Fenhagen and Krigel, along with the rest of the Devising and Performing Team, may be undertaking a bit too much in their circle of focus when it comes to the production as a whole. The stories contained within the articles trapped inside these trunks have loose roots in actual history but become somewhat caricaturized and almost faceless in their representation. This is not a bad thing, but a curious one as the piece initially seems to set off with the intent of giving voice to the ghosts of the past. Not without humor or poignant moments peppered liberally throughout, the piece as a whole is an experience worth undertaking.
There are striking moments that linger in the mind’s eye, almost like photographs that have fallen loose of the album that is the entire show. Ensemble performer Lauren Sanders has a strikingly beautiful moment of dance, conceived through Free’s suggestive choreography, with a ghost of a man. The basic effect used to achieve this moment is brilliant and chimerical, an utterly charming and touching execution with an aesthetic most pleasing. This moment, like so many of the little moments comprise a collage of broken history throughout the piece, and if one is able to draw connections between these moments with the movement and other design elements woven into the evening, then there is a great deal to be experienced.
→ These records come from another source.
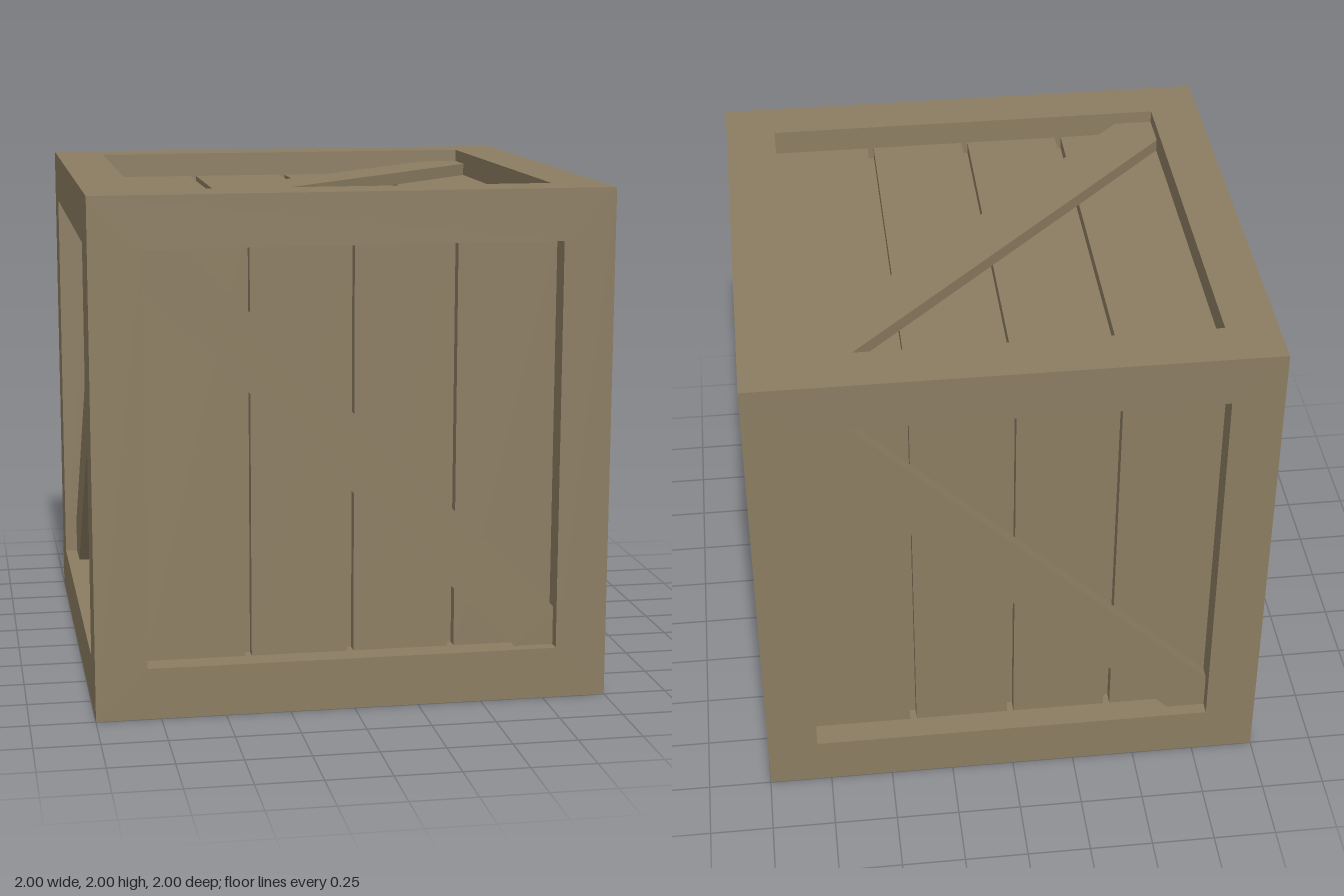
import * as THREE from 'three';

const INNER = 0.8;     // half width of the recessed panel
const PANEL = 0.9;     // distance of plank surface from the centre
const FLOOR = 0.85;    // distance of groove floor from the centre
const GROOVE = 0.026;

const wood = new THREE.MeshStandardMaterial({ color: 0x8c7d62, flatShading: true });

function part(name, geometry) {
  const mesh = new THREE.Mesh(geometry, wood);
  mesh.name = name;
  return mesh;
}

// Square border with the walls of its recess: a four-sided lathe turned to face +z
function frameGeometry() {
  const r = Math.SQRT2;
  const profile = [[r, 1], [INNER * r, 1], [INNER * r, FLOOR]].map(([x, y]) => new THREE.Vector2(x, y));
  const g = new THREE.LatheGeometry(profile, 4, Math.PI / 4).rotateX(Math.PI / 2).toNonIndexed();
  g.computeVertexNormals();
  return g;
}

// Diagonal board cut to fit the corners; side = 1 rises to the right, -1 to the left
function braceGeometry(side, offset) {
  const a = INNER, up = 0.154 + offset, low = 0.154 - offset;
  const points = [[-a, -a], [-a + low, -a], [a, a - low], [a, a], [a - up, a], [-a, -a + up]];
  const shape = new THREE.Shape(points.map(([x, y]) => new THREE.Vector2(x * side, y)));
  return new THREE.ExtrudeGeometry(shape, { depth: 0.05, bevelEnabled: false }).translate(0, 0, PANEL);
}

const frame = frameGeometry();

function crateSide(name, rx, ry, side, offset = 0) {
  const group = new THREE.Group();
  group.name = name;
  group.add(part('frame', frame));

  // Four planks separated by narrow grooves
  const edges = [-INNER, -0.4, 0, 0.4, INNER];
  for (let i = 0; i < 4; i++) {
    const x0 = edges[i] + (i > 0 ? GROOVE / 2 : 0);
    const x1 = edges[i + 1] - (i < 3 ? GROOVE / 2 : 0);
    const plank = part('plank', new THREE.BoxGeometry(x1 - x0, INNER * 2, PANEL - FLOOR));
    plank.position.set((x0 + x1) / 2, 0, (PANEL + FLOOR) / 2);
    group.add(plank);
  }

  group.add(part('brace', braceGeometry(side, offset)));
  group.rotation.set(rx, ry, 0);
  group.position.y = 1;
  return group;
}

export function createModel() {
  const crate = new THREE.Group();
  crate.name = 'crate';
  const q = Math.PI / 2;

  // Solid core showing at the bottom of the grooves
  const core = part('core', new THREE.BoxGeometry(FLOOR * 2, FLOOR * 2, FLOOR * 2));
  core.position.y = 1;
  crate.add(core);

  crate.add(
    crateSide('frontSide', 0, 0, -1),
    crateSide('backSide', 0, Math.PI, -1),
    crateSide('leftSide', 0, q, 1, -0.0125),
    crateSide('rightSide', 0, -q, 1, -0.0125),
    crateSide('topSide', -q, 0, 1),
    crateSide('bottomSide', q, 0, 1),
  );
  return crate;
}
Ensemble performer Christopher Dews attaches to the character of Samuel, who is threaded throughout multiple instances of 1920’s history, but none quite so poignant as the interactions shared with the old woman (played by Nancy Linden) on the beach. This scene is emotionally earnest and foreshadows some of the darker elements of history that are less than easy to digest. Dews brings a sprightly and lively spunk to his portrayal as Samuel, a solid compliment against Linden’s more reserved character in that moment.
Ensemble performer Paul Diem is one of the more fascinating characters to watch as it takes his “modern day” persona the longest to adapt to what’s happening in these temporal jumps. Often watching him in moments of silent observation— like when he stands mesmerized, gawking at Saunders and Linden as they engage in a scene from the past— draws forth a sense of awe. Diem’s approach to those moments almost serve as a reflection of the audience, the disbelief and wonder one might experience when seeing scenes of the past reconstruct right before the eyes.
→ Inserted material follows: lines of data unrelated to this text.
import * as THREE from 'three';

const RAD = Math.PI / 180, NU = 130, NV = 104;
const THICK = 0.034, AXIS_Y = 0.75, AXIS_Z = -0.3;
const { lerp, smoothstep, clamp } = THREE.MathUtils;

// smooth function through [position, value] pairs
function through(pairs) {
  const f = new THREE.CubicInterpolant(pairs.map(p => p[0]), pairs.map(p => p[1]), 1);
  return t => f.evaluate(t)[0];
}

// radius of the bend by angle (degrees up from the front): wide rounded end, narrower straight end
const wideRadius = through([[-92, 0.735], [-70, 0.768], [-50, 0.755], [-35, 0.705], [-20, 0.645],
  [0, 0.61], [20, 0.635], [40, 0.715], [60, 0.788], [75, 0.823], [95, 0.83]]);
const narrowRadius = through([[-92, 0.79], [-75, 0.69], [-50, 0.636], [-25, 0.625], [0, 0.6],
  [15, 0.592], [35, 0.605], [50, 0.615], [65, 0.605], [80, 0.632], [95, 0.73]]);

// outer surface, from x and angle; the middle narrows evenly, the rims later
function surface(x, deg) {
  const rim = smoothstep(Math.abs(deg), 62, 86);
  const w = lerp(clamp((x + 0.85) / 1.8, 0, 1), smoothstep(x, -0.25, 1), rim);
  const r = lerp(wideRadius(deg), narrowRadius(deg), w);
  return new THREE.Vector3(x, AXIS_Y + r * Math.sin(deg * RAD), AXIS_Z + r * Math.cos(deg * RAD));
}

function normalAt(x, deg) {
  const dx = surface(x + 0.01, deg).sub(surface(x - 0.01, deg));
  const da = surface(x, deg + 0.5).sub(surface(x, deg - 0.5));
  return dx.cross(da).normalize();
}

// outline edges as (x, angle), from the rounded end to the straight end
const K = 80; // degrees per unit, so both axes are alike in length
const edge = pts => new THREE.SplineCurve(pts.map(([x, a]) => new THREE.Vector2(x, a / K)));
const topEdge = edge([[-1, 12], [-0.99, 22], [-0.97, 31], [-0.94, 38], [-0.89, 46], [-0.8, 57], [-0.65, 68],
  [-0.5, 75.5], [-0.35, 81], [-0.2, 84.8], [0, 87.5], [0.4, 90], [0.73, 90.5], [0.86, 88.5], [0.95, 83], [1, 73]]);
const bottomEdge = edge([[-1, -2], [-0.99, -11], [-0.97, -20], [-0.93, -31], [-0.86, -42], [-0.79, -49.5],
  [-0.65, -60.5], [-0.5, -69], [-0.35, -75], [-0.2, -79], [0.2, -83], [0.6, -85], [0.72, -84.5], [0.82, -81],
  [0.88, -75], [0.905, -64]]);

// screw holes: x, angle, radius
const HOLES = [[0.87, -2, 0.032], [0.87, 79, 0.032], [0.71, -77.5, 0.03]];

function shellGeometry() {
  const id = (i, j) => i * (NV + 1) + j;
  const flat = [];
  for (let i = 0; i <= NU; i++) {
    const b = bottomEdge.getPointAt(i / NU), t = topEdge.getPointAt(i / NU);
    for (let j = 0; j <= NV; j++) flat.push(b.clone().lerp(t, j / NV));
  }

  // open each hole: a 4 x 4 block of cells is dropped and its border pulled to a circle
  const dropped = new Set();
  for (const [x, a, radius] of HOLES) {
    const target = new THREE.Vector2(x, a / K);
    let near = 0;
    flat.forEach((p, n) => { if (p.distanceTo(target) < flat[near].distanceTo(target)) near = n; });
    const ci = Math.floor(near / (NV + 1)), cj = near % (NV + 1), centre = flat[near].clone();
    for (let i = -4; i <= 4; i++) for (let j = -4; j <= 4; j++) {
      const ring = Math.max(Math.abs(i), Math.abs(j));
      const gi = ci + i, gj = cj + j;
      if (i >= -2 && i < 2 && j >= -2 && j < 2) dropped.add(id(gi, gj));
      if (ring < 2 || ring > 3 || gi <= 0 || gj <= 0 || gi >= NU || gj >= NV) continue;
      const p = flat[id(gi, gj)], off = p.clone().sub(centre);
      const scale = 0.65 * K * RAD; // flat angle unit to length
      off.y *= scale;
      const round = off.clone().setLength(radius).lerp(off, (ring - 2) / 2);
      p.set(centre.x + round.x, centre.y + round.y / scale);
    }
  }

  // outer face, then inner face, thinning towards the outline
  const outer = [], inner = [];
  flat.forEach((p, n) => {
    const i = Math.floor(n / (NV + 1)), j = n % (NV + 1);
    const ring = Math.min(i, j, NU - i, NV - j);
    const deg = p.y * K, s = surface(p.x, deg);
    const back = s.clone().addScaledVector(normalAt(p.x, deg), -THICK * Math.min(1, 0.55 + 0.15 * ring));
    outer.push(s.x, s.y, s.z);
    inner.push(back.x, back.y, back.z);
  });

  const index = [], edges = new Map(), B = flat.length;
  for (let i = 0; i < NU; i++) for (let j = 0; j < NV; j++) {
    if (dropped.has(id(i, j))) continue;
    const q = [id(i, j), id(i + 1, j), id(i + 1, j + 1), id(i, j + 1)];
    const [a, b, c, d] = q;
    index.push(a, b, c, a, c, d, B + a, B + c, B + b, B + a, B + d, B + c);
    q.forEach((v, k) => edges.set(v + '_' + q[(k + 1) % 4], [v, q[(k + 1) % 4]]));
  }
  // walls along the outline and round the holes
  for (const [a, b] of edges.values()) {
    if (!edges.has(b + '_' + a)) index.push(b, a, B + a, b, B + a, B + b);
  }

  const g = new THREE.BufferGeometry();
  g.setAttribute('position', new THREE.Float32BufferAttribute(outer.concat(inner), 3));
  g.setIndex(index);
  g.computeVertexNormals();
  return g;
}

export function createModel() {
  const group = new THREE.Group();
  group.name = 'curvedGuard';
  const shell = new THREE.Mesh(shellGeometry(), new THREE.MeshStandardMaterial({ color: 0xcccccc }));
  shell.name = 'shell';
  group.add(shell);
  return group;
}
While five of the six ensemble performers spend nearly every moment on stage, including Samuel Dumarque Wright as the gin-joint-jazz boss in the bigger group flashbacks, it’s Dustin C.T. Morris who doesn’t appear until well past the midway point of the show. There is something unsettling about the dynamic shift that his character’s arrival brings to the performance, but not necessarily in an off-putting fashion. Morris moves in unison with the rest during those moments of highly stylized mobile exploration, as if he were a part of the action all along, just lingering unseen.
On the whole, the production is a unique experience, a disjointed step in and out of time. Worth exploring, worth experiencing, and the after-effect that one walks away with will surely vary as this sort of show speaks to the individual in addition to the masses.
Running Time: Approximately 95 minutes with no intermission